Drop the images, then output the listing exactly.

===============

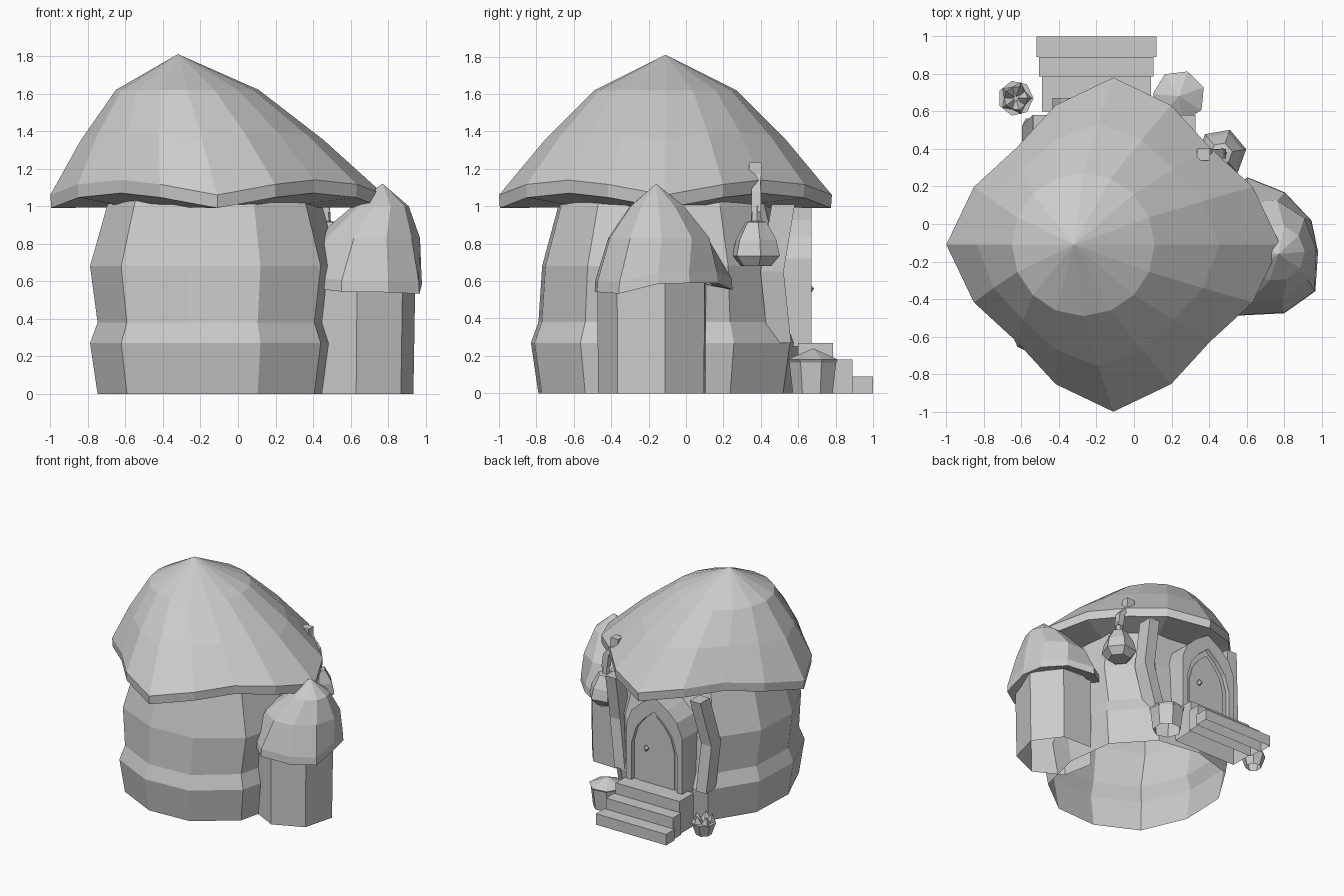
import bpy, bmesh
from math import sin, cos, pi, radians
from mathutils import Vector

if "Cube" in bpy.data.objects:
    bpy.data.objects.remove(bpy.data.objects["Cube"])

clay = bpy.data.materials.new("plain_grey")
clay.use_nodes = True
GREY = (0.6, 0.6, 0.6, 1)
clay.diffuse_color = GREY
clay.node_tree.nodes["Principled BSDF"].inputs["Base Color"].default_value = GREY


def finish(name, bm):
    bmesh.ops.recalc_face_normals(bm, faces=bm.faces)
    me = bpy.data.meshes.new(name)
    bm.to_mesh(me)
    bm.free()
    me.materials.append(clay)
    ob = bpy.data.objects.new(name, me)
    bpy.context.collection.objects.link(ob)


def loft(name, rings, caps=(True, True)):
    """Skin a list of rings of points; a ring of one point closes to a tip."""
    bm = bmesh.new()
    loops = [[bm.verts.new(p) for p in r] for r in rings]
    for a, b in zip(loops, loops[1:]):
        for i in range(len(a)):
            j = (i + 1) % len(a)
            if len(b) == 1:
                bm.faces.new((a[i], a[j], b[0]))
            else:
                bm.faces.new((a[i], a[j], b[j], b[i]))
    for end, cap in zip((loops[0], loops[-1]), caps):
        if cap and len(end) > 2:
            bm.faces.new(end)
    finish(name, bm)


OPEN = (False, False)
OPEN_BASE = (False, True)


def ring(n, x, y, z, rx, ry=None, turn=0.0, wave=None):
    """Polygon ring; wave(angle) returns (radius factor, height offset)."""
    pts = []
    for i in range(n):
        t = radians(turn) + 2 * pi * i / n
        k, dz = wave(t) if wave else (1, 0)
        pts.append((x + rx * k * cos(t), y + (ry or rx) * k * sin(t), z + dz))
    return pts


def beam(name, path, w, d):
    """Square timber through the points of a mostly upright path."""
    loft(name, [[(x - w, y - d, z), (x + w, y - d, z), (x + w, y + d, z), (x - w, y + d, z)]
                for x, y, z in path])


def arch(cx, half, y, z0, spring, top):
    """Pointed arch outline at depth y."""
    pts = [(cx + half, y, z0)]
    for s, steps in ((1, range(4)), (-1, range(2, -1, -1))):
        for i in steps:
            f = i / 3
            pts.append((cx + s * half * (1 - f ** 1.5), y, spring + (top - spring) * f ** 0.75))
    return pts + [(cx - half, y, z0)]


# Main round house, open underneath
bulge = lambda t: (1 + 0.07 * abs(sin(2 * t)), 0)
BODY = [(0, .62, .675), (.27, .66, .715), (.38, .62, .675), (.68, .66, .655), (1, .57, .57), (1.1, .53, .53)]
loft("house_wall", [ring(11, -.125, -.11, z, rx, ry, -102, bulge) for z, rx, ry in BODY], OPEN)


# Drooping main roof with a scalloped eave
def scallop(t):
    f = abs(sin(2 * t))
    return 1 - .18 * f ** 1.8, .08 * f


eave = ring(16, -.11, -.11, 1.06, .89, wave=scallop)
lip = ring(16, -.11, -.11, .99, .885, wave=scallop)
under = ring(16, -.12, -.11, .995, .5)
shoulder = ring(16, -.27, -.11, 1.62, .38)
middle = [Vector(a).lerp(Vector(b), .5) + Vector((.012 * cos(i * pi / 8), .012 * sin(i * pi / 8), .012))
          for i, (a, b) in enumerate(zip(eave, shoulder))]
loft("main_roof", [under, lip, eave, middle, shoulder, [(-.32, -.11, 1.81)]], OPEN)

# Side tower, open underneath, and its drooping cap
loft("tower_wall", [ring(7, .64, -.17, 0, .3, turn=-92), ring(7, .645, -.17, .6, .305, turn=-92)], OPEN)
CAP = [(-105, .385), (-67, .39), (-37, .4), (-5, .335), (25, .33),
       (62, .33), (97, .375), (140, .34), (180, .34), (220, .36)]


def cap_ring(z, k):
    """Uneven cap edge whose longer corners hang lower."""
    return [(.65 + r * k * cos(radians(a)), -.12 + r * k * sin(radians(a)), z - .8 * (r - .335))
            for a, r in CAP]


loft("tower_roof", [
    cap_ring(.61, .7), cap_ring(.585, .99), cap_ring(.645, .98),
    ring(10, .69, -.145, .83, .28, turn=-105),
    ring(10, .76, -.155, 1.0, .15, turn=-105),
    [(.77, -.16, 1.12)]], OPEN)

# Back steps, hollow below
for i, (y0, y1) in enumerate(((.6, .785), (.785, .89), (.89, 1))):
    x0, x1 = -.49 - .015 * i, .09 + .015 * i
    rect = lambda z: [(x0, y0, z), (x1, y0, z), (x1, y1, z), (x0, y1, z)]
    loft(f"step_{3 - i}", [rect(0), rect(.27 - .09 * i)], OPEN_BASE)

# Arched doorway: surround with an opening, door set inside
DOOR_X = -.18
outer = lambda y: arch(DOOR_X, .255, y, .25, .72, 1.0)
inner = lambda y: arch(DOOR_X, .205, y, .25, .58, .88)
bm = bmesh.new()
fo, fi, bo, bi = [[bm.verts.new(p) for p in pts] for pts in (outer(.67), inner(.67), outer(.3), inner(.3))]
for a, b in ((fo, fi), (fo, bo), (fi, bi), (bo, bi)):
    for i in range(len(a) - 1):
        bm.faces.new((a[i], a[i + 1], b[i + 1], b[i]))
for i in (0, -1):
    bm.faces.new((fo[i], fi[i], bi[i], bo[i]))
finish("door_surround", bm)
loft("door", [inner(.5), inner(.635)])
loft("door_inset", [arch(DOOR_X, .165, y, .27, .57, .83) for y in (.63, .643)])
loft("door_knob", [ring(4, -.1, .66, .535, .008), ring(4, -.1, .66, .56, .025), [(-.1, .66, .585)]])

# Bent timbers on both sides of the doorway
beam("left_post", [(.21, .5, .27), (.28, .46, .65), (.28, .52, 1.01)], .047, .062)
beam("right_post", [(-.53, .5, .27), (-.55, .46, .65), (-.49, .52, 1.01)], .047, .062)

# Hanging lantern on a crooked bracket
LX, LY = .465, .375
loft("lantern", [ring(6, LX, LY, z, r, turn=10) for z, r in
                 ((.68, .085), (.735, .135), (.82, .115), (.915, .06), (.92, .03), (1.0, .025))])
beam("lantern_bracket", [(.465, .375, .97), (.45, .375, 1.08), (.39, .37, 1.15)], .025, .025)
beam("bracket_end", [(.40, .365, 1.12), (.37, .37, 1.17), (.37, .37, 1.235)], .035, .033)

# Large planter with a low mound
loft("left_planter", [ring(7, .24, .68, z, r, turn=20) for z, r in ((0, .11), (.17, .13))], OPEN)
loft("planter_mound", [ring(7, .24, .68, .165, .13, turn=20), ring(7, .24, .68, .18, .14, turn=20),
                       [(.24, .68, .24)]])

# Small planter with pointed sprouts
loft("right_planter", [ring(7, -.63, .67, z, r) for z, r in ((0, .06), (.1, .095))], OPEN_BASE)
for i in range(5):
    t = 2 * pi * i / 5
    x, y = -.63 + .045 * cos(t), .67 + .045 * sin(t)
    loft(f"sprout_{i + 1}", [ring(4, x, y, .09, .045, turn=72 * i),
                             [(x + .02 * cos(t), y + .02 * sin(t), .165)]])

===============

■ **WRITTEN ANSWER**
import bpy, bmesh
from math import sin, cos, pi, radians
from mathutils import Vector

if "Cube" in bpy.data.objects:
    bpy.data.objects.remove(bpy.data.objects["Cube"])

clay = bpy.data.materials.new("plain_grey")
clay.use_nodes = True
GREY = (0.6, 0.6, 0.6, 1)
clay.diffuse_color = GREY
clay.node_tree.nodes["Principled BSDF"].inputs["Base Color"].default_value = GREY


def finish(name, bm):
    bmesh.ops.recalc_face_normals(bm, faces=bm.faces)
    me = bpy.data.meshes.new(name)
    bm.to_mesh(me)
    bm.free()
    me.materials.append(clay)
    ob = bpy.data.objects.new(name, me)
    bpy.context.collection.objects.link(ob)


def loft(name, rings, caps=(True, True)):
    """Skin a list of rings of points; a ring of one point closes to a tip."""
    bm = bmesh.new()
    loops = [[bm.verts.new(p) for p in r] for r in rings]
    for a, b in zip(loops, loops[1:]):
        for i in range(len(a)):
            j = (i + 1) % len(a)
            if len(b) == 1:
                bm.faces.new((a[i], a[j], b[0]))
            else:
                bm.faces.new((a[i], a[j], b[j], b[i]))
    for end, cap in zip((loops[0], loops[-1]), caps):
        if cap and len(end) > 2:
            bm.faces.new(end)
    finish(name, bm)


OPEN = (False, False)
OPEN_BASE = (False, True)


def ring(n, x, y, z, rx, ry=None, turn=0.0, wave=None):
    """Polygon ring; wave(angle) returns (radius factor, height offset)."""
    pts = []
    for i in range(n):
        t = radians(turn) + 2 * pi * i / n
        k, dz = wave(t) if wave else (1, 0)
        pts.append((x + rx * k * cos(t), y + (ry or rx) * k * sin(t), z + dz))
    return pts


def beam(name, path, w, d):
    """Square timber through the points of a mostly upright path."""
    loft(name, [[(x - w, y - d, z), (x + w, y - d, z), (x + w, y + d, z), (x - w, y + d, z)]
                for x, y, z in path])


def arch(cx, half, y, z0, spring, top):
    """Pointed arch outline at depth y."""
    pts = [(cx + half, y, z0)]
    for s, steps in ((1, range(4)), (-1, range(2, -1, -1))):
        for i in steps:
            f = i / 3
            pts.append((cx + s * half * (1 - f ** 1.5), y, spring + (top - spring) * f ** 0.75))
    return pts + [(cx - half, y, z0)]


# Main round house, open underneath
bulge = lambda t: (1 + 0.07 * abs(sin(2 * t)), 0)
BODY = [(0, .62, .675), (.27, .66, .715), (.38, .62, .675), (.68, .66, .655), (1, .57, .57), (1.1, .53, .53)]
loft("house_wall", [ring(11, -.125, -.11, z, rx, ry, -102, bulge) for z, rx, ry in BODY], OPEN)


# Drooping main roof with a scalloped eave
def scallop(t):
    f = abs(sin(2 * t))
    return 1 - .18 * f ** 1.8, .08 * f


eave = ring(16, -.11, -.11, 1.06, .89, wave=scallop)
lip = ring(16, -.11, -.11, .99, .885, wave=scallop)
under = ring(16, -.12, -.11, .995, .5)
shoulder = ring(16, -.27, -.11, 1.62, .38)
middle = [Vector(a).lerp(Vector(b), .5) + Vector((.012 * cos(i * pi / 8), .012 * sin(i * pi / 8), .012))
          for i, (a, b) in enumerate(zip(eave, shoulder))]
loft("main_roof", [under, lip, eave, middle, shoulder, [(-.32, -.11, 1.81)]], OPEN)

# Side tower, open underneath, and its drooping cap
loft("tower_wall", [ring(7, .64, -.17, 0, .3, turn=-92), ring(7, .645, -.17, .6, .305, turn=-92)], OPEN)
CAP = [(-105, .385), (-67, .39), (-37, .4), (-5, .335), (25, .33),
       (62, .33), (97, .375), (140, .34), (180, .34), (220, .36)]


def cap_ring(z, k):
    """Uneven cap edge whose longer corners hang lower."""
    return [(.65 + r * k * cos(radians(a)), -.12 + r * k * sin(radians(a)), z - .8 * (r - .335))
            for a, r in CAP]


loft("tower_roof", [
    cap_ring(.61, .7), cap_ring(.585, .99), cap_ring(.645, .98),
    ring(10, .69, -.145, .83, .28, turn=-105),
    ring(10, .76, -.155, 1.0, .15, turn=-105),
    [(.77, -.16, 1.12)]], OPEN)

# Back steps, hollow below
for i, (y0, y1) in enumerate(((.6, .785), (.785, .89), (.89, 1))):
    x0, x1 = -.49 - .015 * i, .09 + .015 * i
    rect = lambda z: [(x0, y0, z), (x1, y0, z), (x1, y1, z), (x0, y1, z)]
    loft(f"step_{3 - i}", [rect(0), rect(.27 - .09 * i)], OPEN_BASE)

# Arched doorway: surround with an opening, door set inside
DOOR_X = -.18
outer = lambda y: arch(DOOR_X, .255, y, .25, .72, 1.0)
inner = lambda y: arch(DOOR_X, .205, y, .25, .58, .88)
bm = bmesh.new()
fo, fi, bo, bi = [[bm.verts.new(p) for p in pts] for pts in (outer(.67), inner(.67), outer(.3), inner(.3))]
for a, b in ((fo, fi), (fo, bo), (fi, bi), (bo, bi)):
    for i in range(len(a) - 1):
        bm.faces.new((a[i], a[i + 1], b[i + 1], b[i]))
for i in (0, -1):
    bm.faces.new((fo[i], fi[i], bi[i], bo[i]))
finish("door_surround", bm)
loft("door", [inner(.5), inner(.635)])
loft("door_inset", [arch(DOOR_X, .165, y, .27, .57, .83) for y in (.63, .643)])
loft("door_knob", [ring(4, -.1, .66, .535, .008), ring(4, -.1, .66, .56, .025), [(-.1, .66, .585)]])

# Bent timbers on both sides of the doorway
beam("left_post", [(.21, .5, .27), (.28, .46, .65), (.28, .52, 1.01)], .047, .062)
beam("right_post", [(-.53, .5, .27), (-.55, .46, .65), (-.49, .52, 1.01)], .047, .062)

# Hanging lantern on a crooked bracket
LX, LY = .465, .375
loft("lantern", [ring(6, LX, LY, z, r, turn=10) for z, r in
                 ((.68, .085), (.735, .135), (.82, .115), (.915, .06), (.92, .03), (1.0, .025))])
beam("lantern_bracket", [(.465, .375, .97), (.45, .375, 1.08), (.39, .37, 1.15)], .025, .025)
beam("bracket_end", [(.40, .365, 1.12), (.37, .37, 1.17), (.37, .37, 1.235)], .035, .033)

# Large planter with a low mound
loft("left_planter", [ring(7, .24, .68, z, r, turn=20) for z, r in ((0, .11), (.17, .13))], OPEN)
loft("planter_mound", [ring(7, .24, .68, .165, .13, turn=20), ring(7, .24, .68, .18, .14, turn=20),
                       [(.24, .68, .24)]])

# Small planter with pointed sprouts
loft("right_planter", [ring(7, -.63, .67, z, r) for z, r in ((0, .06), (.1, .095))], OPEN_BASE)
for i in range(5):
    t = 2 * pi * i / 5
    x, y = -.63 + .045 * cos(t), .67 + .045 * sin(t)
    loft(f"sprout_{i + 1}", [ring(4, x, y, .09, .045, turn=72 * i),
                             [(x + .02 * cos(t), y + .02 * sin(t), .165)]])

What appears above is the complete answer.